PROBLEM DETAILS :: Below are some entries. Repeat exactly the lines from the one with "box('falseFront', red, [-W, W], [EAVE, 1.015], [0.652, 0.674]);" through the one with "addWindow(s * 0.3, y, BACK, Math.PI);", and only those.

Collected data:
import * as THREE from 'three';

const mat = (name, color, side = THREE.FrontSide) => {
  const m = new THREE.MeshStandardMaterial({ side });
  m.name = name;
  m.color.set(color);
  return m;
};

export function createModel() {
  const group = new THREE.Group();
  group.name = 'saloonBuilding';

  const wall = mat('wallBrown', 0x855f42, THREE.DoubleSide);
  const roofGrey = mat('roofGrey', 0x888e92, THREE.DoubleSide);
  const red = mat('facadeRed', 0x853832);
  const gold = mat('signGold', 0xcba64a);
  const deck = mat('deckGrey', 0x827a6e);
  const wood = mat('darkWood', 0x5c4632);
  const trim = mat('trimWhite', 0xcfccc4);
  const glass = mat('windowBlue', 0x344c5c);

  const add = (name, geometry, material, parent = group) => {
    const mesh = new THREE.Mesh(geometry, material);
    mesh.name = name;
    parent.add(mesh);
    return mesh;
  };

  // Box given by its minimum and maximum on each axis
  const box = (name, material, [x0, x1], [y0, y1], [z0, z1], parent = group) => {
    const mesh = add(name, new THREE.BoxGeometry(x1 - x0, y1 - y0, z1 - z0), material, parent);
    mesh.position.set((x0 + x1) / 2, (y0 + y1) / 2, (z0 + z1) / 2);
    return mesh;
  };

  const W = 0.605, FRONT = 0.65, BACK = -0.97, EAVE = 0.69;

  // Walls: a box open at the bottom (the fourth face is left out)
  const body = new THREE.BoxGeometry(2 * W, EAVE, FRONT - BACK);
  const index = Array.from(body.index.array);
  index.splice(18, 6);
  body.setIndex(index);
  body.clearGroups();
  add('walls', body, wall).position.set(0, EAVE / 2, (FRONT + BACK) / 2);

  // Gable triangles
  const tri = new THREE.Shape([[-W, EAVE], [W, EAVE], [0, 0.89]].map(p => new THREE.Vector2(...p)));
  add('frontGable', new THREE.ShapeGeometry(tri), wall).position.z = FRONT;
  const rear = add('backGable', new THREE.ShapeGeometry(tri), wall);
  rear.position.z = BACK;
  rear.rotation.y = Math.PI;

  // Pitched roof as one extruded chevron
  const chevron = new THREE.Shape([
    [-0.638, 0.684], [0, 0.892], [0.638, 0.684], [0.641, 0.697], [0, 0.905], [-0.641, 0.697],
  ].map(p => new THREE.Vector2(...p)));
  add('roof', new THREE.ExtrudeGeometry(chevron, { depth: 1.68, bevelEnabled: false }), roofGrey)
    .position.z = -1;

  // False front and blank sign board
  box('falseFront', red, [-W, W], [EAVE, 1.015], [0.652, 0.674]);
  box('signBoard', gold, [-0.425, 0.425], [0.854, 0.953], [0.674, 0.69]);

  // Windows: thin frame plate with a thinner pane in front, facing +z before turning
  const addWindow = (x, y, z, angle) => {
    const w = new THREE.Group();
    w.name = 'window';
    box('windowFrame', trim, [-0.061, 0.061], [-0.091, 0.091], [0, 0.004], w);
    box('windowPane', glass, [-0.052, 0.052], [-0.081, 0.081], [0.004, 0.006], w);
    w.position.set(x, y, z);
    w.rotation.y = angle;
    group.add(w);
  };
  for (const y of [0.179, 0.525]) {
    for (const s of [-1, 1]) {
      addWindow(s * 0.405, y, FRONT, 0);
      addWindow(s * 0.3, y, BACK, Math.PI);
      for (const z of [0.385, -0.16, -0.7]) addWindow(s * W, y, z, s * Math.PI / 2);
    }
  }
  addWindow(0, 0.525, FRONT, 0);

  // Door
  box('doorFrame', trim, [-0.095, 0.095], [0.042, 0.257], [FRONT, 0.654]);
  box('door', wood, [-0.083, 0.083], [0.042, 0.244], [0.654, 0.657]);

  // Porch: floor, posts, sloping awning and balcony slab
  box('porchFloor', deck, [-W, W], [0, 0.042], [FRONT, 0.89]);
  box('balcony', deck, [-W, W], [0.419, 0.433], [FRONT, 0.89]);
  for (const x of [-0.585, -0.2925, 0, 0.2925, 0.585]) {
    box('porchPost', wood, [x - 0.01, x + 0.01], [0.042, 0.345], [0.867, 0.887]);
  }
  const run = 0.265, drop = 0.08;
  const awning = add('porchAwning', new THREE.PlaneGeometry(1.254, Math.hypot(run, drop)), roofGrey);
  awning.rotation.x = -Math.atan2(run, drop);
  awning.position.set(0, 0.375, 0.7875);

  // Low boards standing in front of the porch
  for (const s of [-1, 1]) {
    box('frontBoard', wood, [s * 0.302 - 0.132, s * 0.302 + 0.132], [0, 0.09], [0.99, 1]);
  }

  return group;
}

--

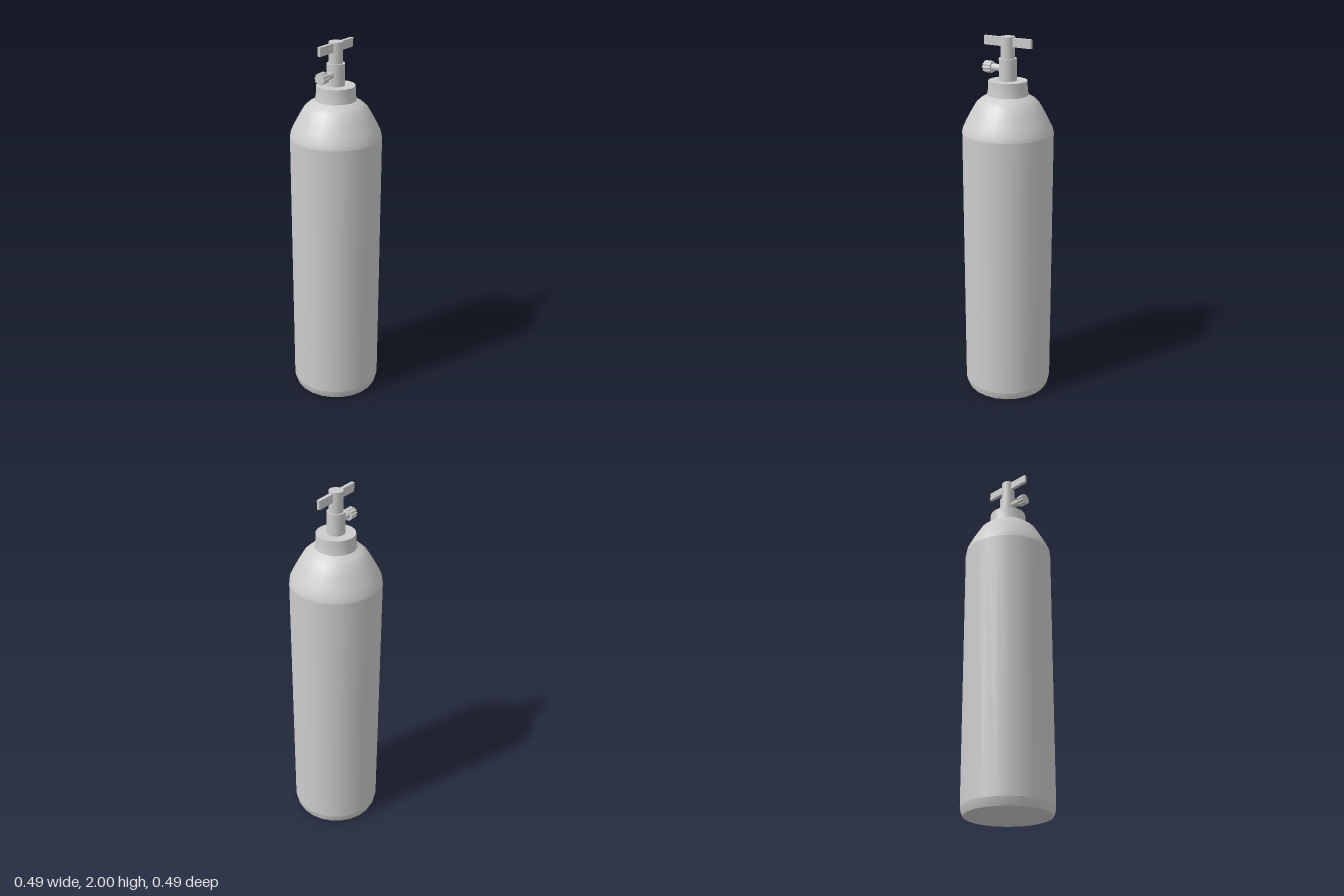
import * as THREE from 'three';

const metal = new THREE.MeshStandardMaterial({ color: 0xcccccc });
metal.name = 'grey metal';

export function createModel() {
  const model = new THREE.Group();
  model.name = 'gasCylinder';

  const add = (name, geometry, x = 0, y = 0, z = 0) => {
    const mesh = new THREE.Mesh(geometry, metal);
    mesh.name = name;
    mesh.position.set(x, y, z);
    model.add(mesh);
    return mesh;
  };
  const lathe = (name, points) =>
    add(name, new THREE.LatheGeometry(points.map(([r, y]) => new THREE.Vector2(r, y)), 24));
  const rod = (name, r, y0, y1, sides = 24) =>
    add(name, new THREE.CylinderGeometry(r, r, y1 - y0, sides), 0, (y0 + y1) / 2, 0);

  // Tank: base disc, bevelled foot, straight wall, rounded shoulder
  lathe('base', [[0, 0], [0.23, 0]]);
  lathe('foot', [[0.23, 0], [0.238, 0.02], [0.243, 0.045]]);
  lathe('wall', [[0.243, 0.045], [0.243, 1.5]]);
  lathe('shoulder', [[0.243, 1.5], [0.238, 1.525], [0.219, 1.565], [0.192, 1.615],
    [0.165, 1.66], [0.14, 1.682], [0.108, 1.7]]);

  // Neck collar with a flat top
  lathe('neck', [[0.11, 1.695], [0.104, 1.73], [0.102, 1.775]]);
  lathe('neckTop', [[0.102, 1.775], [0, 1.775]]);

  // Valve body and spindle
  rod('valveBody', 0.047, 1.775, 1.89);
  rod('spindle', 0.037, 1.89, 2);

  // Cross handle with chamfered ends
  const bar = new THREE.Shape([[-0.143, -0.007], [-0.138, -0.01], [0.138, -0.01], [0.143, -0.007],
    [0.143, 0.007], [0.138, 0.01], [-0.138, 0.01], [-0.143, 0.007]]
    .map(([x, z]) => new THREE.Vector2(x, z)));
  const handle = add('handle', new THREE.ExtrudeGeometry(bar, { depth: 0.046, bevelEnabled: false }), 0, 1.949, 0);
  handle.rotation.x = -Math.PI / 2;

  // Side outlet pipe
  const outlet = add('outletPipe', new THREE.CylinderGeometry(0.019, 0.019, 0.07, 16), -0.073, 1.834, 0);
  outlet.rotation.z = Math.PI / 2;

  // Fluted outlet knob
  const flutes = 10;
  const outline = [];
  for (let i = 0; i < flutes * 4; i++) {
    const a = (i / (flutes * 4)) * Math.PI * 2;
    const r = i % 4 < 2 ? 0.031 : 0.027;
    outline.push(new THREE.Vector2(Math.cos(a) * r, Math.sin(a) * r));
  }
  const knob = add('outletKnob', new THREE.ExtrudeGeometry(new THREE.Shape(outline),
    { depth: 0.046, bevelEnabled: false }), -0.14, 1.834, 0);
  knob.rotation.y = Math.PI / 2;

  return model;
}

REPLY ::
  box('falseFront', red, [-W, W], [EAVE, 1.015], [0.652, 0.674]);
  box('signBoard', gold, [-0.425, 0.425], [0.854, 0.953], [0.674, 0.69]);

  // Windows: thin frame plate with a thinner pane in front, facing +z before turning
  const addWindow = (x, y, z, angle) => {
    const w = new THREE.Group();
    w.name = 'window';
    box('windowFrame', trim, [-0.061, 0.061], [-0.091, 0.091], [0, 0.004], w);
    box('windowPane', glass, [-0.052, 0.052], [-0.081, 0.081], [0.004, 0.006], w);
    w.position.set(x, y, z);
    w.rotation.y = angle;
    group.add(w);
  };
  for (const y of [0.179, 0.525]) {
    for (const s of [-1, 1]) {
      addWindow(s * 0.405, y, FRONT, 0);
      addWindow(s * 0.3, y, BACK, Math.PI);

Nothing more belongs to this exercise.